:: Task material ::

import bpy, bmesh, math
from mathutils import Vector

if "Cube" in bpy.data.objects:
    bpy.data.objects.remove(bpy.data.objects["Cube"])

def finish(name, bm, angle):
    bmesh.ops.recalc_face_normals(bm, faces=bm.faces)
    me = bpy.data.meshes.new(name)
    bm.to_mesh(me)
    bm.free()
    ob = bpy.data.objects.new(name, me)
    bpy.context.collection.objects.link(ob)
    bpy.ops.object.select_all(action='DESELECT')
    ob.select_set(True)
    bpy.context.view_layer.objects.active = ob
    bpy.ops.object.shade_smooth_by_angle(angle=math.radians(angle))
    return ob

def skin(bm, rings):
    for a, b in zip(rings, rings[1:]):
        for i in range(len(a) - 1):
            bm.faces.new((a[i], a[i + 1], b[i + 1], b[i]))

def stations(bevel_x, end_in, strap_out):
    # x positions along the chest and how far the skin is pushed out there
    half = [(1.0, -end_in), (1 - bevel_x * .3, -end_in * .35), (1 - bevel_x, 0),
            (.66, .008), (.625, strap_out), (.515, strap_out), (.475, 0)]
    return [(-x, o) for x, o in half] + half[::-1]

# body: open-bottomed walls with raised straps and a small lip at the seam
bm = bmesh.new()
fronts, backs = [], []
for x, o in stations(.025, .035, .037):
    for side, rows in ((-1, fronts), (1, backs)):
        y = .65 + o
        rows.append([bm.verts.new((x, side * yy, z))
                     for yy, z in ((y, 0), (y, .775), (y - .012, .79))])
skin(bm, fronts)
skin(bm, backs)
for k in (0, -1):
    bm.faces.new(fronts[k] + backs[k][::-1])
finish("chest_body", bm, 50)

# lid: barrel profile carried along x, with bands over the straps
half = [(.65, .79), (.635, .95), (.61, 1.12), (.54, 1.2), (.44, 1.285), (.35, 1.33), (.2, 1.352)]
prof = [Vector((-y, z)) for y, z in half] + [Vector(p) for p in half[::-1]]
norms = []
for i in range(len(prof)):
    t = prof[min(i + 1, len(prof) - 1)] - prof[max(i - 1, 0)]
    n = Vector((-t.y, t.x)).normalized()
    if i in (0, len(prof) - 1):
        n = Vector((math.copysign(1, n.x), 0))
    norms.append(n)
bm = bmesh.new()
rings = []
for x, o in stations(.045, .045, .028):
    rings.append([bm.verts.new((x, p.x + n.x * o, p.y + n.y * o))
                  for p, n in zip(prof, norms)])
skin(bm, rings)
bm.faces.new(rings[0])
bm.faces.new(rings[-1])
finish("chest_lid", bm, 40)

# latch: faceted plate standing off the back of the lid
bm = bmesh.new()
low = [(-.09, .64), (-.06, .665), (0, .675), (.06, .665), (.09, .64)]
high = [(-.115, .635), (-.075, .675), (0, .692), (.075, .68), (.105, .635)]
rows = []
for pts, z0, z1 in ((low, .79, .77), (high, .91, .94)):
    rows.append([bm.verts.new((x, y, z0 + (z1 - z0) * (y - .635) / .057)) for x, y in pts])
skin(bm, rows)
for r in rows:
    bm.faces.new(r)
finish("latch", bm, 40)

:::

Task goal: Give back every line from the beginning of the records through the line holding "me = bpy.data.meshes.new(name)", exactly as it reads, and leave out the rest.

Result:
import bpy, bmesh, math
from mathutils import Vector

if "Cube" in bpy.data.objects:
    bpy.data.objects.remove(bpy.data.objects["Cube"])

def finish(name, bm, angle):
    bmesh.ops.recalc_face_normals(bm, faces=bm.faces)
    me = bpy.data.meshes.new(name)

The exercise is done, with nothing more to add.